That would set up yet another epic battle for the ideological soul of the party, with pragmatists behind Biden and ideologues splintering between Bernie and Beto or Harris. There’s only one lane out of that bowling alley, while Biden would be free to play to the pragmatist, anti-Trump crowd.
But for Joe to get there, it’s Iowa Iowa Iowa. Can he out-caucus Sanders in the heartland? Or will a smooth-talking Music Man (or Woman) from out west come in and steal their swooning Iowan hearts?
If Biden stalls in Iowa, NH and SC become the game. The party will lurch left. Everyone will be touting Medicare For All and play some version of a Green New Deal hand. “I’ll see your carbon tax and raise you a solar jobs bill.” Each will have their own version of a Robin Hood wealth tax, turning the debates into a giant Mathletes club. “Is 70% of an eight figure salary greater than 2% of a nine figure estate? Please show your work.”
And Trump will run against socialism, no matter who tops the ticket. Meaning the world may finally learn what would’ve happened if a Democratic Socialist had secured the 2016 nomination and ran against Trumpism.
There. I just spared you the next year of your life. Now, who do you like for 2024?
* No one is waiting to see what Jeff Merkley or Michael Bennett will be doing. And Sherrod Brown doesn’t have the fire to catch fire.
⁺ The Nevada caucus actually comes before SC this time, but I don’t see that traditionally blue state being much of a factor. Considering it’s so far west compared to the others and what that entails in travel time, it may not get much candidate play at all.
⁺⁺ At this point I don’t give Amy Klobuchar much of a shot, but we can’t rule her out, since “Midwestern nice” plays well in Iowa. And though I personally like Elizabeth Warren, I doubt she can compete in this field. She has no lane that I can see, and I get no sense of traction for her in Open Fire, my Facebook focus group.

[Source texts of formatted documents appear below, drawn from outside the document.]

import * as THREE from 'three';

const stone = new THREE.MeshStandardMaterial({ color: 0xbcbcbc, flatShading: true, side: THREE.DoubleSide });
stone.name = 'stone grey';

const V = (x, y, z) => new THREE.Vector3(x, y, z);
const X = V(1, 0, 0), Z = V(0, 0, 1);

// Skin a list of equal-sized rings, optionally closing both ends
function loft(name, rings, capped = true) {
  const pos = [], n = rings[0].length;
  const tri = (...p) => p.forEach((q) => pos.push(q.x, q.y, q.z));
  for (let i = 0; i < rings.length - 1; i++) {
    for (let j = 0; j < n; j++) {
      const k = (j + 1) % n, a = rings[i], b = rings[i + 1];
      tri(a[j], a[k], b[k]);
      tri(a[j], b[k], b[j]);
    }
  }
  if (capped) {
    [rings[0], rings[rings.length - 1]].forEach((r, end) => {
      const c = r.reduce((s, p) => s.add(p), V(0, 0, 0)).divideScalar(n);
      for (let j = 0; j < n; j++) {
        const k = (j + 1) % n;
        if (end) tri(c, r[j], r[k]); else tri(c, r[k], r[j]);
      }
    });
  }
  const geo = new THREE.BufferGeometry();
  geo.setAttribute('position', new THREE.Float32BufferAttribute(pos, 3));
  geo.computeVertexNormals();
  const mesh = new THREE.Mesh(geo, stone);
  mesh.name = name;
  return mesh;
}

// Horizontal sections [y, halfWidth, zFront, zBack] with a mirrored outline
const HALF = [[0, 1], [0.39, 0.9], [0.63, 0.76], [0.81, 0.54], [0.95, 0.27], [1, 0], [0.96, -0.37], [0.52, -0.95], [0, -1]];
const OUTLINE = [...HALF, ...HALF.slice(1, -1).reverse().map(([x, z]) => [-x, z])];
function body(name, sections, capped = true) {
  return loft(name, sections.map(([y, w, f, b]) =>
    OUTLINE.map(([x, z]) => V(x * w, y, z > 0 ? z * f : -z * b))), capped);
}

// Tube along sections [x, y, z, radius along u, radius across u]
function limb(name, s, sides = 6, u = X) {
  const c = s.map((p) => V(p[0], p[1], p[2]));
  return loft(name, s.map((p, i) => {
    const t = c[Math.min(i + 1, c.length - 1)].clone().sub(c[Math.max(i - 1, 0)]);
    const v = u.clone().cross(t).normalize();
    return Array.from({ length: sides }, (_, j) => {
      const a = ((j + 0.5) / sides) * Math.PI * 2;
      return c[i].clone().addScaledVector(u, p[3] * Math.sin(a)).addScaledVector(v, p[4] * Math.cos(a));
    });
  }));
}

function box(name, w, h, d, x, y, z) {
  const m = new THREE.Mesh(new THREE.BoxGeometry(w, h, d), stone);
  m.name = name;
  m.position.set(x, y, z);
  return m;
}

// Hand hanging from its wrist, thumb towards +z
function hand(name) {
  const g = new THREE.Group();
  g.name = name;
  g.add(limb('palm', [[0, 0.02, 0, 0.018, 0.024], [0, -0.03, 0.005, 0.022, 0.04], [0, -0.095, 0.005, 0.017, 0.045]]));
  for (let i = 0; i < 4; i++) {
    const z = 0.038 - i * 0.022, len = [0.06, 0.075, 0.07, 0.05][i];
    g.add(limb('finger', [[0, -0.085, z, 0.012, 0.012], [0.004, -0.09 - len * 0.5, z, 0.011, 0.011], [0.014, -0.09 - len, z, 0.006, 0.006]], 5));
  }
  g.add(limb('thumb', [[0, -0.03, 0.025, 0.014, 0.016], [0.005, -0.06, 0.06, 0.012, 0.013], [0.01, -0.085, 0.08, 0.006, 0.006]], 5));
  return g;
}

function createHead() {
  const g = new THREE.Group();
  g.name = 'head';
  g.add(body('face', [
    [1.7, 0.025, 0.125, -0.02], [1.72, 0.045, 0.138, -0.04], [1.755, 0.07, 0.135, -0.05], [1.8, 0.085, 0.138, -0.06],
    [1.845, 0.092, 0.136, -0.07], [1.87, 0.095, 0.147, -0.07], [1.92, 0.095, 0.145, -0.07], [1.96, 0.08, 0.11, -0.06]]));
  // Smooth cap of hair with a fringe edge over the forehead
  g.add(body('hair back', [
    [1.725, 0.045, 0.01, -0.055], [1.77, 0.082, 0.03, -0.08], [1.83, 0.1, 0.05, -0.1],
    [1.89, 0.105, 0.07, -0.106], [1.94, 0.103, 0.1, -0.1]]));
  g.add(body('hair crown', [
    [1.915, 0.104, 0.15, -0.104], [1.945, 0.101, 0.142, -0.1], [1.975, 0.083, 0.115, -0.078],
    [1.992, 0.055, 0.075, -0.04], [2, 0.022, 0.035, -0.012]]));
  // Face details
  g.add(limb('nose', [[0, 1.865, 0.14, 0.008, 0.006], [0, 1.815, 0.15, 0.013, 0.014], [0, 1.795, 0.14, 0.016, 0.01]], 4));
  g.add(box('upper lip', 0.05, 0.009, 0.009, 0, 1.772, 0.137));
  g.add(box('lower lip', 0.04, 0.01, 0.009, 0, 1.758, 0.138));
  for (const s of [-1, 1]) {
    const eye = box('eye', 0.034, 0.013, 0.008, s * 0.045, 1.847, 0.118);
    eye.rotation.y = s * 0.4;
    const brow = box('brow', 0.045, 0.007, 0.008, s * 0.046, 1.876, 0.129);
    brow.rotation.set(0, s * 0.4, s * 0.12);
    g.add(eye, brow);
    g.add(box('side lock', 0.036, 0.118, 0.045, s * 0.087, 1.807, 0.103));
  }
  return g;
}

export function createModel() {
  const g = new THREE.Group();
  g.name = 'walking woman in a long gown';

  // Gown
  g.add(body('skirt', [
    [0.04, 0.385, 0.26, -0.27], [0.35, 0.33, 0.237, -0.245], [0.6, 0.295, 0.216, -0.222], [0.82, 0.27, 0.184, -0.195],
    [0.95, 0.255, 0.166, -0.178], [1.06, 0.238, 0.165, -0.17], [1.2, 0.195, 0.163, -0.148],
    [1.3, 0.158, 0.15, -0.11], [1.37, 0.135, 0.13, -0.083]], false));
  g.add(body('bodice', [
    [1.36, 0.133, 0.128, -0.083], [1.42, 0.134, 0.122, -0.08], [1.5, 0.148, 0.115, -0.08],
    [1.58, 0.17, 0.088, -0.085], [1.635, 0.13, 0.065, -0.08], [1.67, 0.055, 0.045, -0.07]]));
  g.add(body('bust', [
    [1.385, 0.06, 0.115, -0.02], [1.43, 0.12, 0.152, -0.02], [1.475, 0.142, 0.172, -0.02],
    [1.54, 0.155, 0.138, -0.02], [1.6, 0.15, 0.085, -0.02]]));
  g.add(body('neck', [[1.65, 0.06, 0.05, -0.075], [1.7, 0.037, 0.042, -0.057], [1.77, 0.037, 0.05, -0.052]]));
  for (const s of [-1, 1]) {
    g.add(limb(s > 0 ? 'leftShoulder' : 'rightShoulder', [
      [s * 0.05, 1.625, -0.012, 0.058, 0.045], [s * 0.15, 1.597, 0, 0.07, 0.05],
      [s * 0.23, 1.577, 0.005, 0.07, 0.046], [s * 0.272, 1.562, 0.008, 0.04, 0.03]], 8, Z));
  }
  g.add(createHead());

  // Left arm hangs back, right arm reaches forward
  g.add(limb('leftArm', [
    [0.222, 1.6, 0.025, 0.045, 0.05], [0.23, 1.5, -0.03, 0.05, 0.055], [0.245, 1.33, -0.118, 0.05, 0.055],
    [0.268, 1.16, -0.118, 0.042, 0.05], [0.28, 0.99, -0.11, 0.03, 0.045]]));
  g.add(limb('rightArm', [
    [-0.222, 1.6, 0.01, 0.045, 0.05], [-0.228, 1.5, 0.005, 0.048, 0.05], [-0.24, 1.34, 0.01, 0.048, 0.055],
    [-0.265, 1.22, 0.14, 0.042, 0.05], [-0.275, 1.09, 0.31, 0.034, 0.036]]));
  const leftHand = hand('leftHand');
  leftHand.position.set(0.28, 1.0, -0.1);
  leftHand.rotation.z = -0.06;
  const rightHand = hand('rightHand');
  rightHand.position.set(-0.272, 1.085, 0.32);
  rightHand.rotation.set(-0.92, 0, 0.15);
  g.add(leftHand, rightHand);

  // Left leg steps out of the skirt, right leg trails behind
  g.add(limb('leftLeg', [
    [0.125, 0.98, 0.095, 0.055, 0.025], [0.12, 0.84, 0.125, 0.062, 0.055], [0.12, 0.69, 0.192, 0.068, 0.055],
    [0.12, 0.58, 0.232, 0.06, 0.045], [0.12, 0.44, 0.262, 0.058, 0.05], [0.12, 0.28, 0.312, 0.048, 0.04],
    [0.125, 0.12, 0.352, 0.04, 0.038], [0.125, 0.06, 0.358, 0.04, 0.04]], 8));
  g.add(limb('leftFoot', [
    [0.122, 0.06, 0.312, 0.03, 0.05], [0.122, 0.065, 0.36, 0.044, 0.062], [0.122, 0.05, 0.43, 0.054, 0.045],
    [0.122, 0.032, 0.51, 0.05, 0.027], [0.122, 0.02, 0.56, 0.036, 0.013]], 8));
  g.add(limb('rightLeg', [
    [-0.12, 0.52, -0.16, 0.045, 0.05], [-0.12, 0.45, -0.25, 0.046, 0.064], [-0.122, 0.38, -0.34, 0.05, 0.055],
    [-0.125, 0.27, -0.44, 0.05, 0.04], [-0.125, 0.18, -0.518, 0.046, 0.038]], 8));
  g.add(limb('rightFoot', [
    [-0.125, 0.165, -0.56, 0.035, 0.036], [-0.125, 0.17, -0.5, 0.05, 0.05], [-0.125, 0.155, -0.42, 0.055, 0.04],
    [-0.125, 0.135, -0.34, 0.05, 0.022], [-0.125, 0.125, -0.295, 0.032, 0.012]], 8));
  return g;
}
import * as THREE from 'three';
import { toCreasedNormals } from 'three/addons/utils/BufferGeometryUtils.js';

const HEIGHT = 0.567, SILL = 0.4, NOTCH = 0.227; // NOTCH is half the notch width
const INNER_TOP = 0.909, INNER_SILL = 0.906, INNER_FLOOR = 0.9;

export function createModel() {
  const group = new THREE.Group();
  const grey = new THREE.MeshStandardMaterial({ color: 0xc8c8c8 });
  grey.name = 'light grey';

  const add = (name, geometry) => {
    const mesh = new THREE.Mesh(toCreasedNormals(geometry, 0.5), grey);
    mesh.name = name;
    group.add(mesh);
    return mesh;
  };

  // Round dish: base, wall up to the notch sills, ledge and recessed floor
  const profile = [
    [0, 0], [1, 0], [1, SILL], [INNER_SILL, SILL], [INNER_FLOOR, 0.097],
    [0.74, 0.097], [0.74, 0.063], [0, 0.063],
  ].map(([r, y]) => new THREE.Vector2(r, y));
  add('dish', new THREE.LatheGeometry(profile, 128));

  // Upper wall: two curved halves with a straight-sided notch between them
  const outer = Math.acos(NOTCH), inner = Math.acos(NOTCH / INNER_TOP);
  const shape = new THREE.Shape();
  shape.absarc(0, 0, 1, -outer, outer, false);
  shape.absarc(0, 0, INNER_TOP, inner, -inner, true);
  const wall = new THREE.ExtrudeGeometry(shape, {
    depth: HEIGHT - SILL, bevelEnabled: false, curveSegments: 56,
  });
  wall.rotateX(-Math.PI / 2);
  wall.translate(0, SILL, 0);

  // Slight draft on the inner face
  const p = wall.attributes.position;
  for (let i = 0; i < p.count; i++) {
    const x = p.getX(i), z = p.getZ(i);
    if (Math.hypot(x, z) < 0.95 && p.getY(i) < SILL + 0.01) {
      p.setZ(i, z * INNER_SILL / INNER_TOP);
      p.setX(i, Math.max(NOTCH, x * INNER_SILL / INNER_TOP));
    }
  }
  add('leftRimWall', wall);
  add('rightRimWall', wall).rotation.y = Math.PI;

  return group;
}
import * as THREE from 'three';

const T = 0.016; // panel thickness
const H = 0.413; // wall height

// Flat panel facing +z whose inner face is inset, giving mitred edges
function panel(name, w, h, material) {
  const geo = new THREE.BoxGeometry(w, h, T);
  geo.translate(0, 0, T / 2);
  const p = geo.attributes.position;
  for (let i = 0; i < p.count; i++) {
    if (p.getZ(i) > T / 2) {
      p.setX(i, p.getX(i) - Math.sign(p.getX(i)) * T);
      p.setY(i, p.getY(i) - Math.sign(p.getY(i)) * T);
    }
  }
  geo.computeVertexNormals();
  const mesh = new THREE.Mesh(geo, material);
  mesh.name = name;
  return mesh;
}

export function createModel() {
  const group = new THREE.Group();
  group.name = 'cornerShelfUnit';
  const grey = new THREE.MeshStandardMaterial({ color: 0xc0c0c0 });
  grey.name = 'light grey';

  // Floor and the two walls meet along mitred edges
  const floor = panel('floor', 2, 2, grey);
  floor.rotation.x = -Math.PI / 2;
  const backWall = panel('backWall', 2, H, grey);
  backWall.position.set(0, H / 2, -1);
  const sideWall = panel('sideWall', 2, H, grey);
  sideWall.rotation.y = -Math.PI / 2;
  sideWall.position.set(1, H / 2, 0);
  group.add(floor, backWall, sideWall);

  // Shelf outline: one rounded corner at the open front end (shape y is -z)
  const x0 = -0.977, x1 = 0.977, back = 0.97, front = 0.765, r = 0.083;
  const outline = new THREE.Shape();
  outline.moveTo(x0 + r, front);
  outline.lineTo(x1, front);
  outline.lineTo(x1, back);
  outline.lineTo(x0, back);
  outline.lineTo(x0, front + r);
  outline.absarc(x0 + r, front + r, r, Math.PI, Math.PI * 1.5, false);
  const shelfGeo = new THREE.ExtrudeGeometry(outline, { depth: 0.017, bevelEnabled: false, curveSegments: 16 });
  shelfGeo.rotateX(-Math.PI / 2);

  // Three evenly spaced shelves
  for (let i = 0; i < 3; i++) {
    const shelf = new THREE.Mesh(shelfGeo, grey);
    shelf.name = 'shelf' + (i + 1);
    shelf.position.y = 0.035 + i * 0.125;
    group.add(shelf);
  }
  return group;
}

This week the MPU gang tells you why the Mueller Report is unlikely to be the dud that some cable news talking heads are claiming it could be, why Trump’s meeting with Kim Jung Un will be a bigger dud than Trump is would like it to be, and what they’ll be snacking on when Michael Cohen drops a dime on The Donald in his televised congressional testimony.
This MPU episode looks at the ongoing showdown between President Trump and the new Democratic congressional majority over his demand for $5.7 billion for his border wall/steel slats/fence/drones/security/whatever, watching Alexandria Ocasio-Cortez dance on the top marginal tax rate, and Elizabeth Warren’s first week on the presidential campaign trail.
This week we present a special New Year’s mini-episode where Rebekah takes on the guys without interruptions or mansplaining. If 2018 was the year of the woman, this is the MPU podcast of the woman.
This episode looks at the tragic chaos at the southern border, the comical chaos of the Trump administration, and the looming chaos of the 2020 Democratic presidential primaries.
Real debate without the hate!
This week’s podcast looks at the fallout from the midterms, some possible ways to improve the U.S. election process, Trump’s Jim Acosta banning debacle, crazy conspiracies surrounding Michael Avenatti, and rumors about Condi Rice and the Cleveland Browns.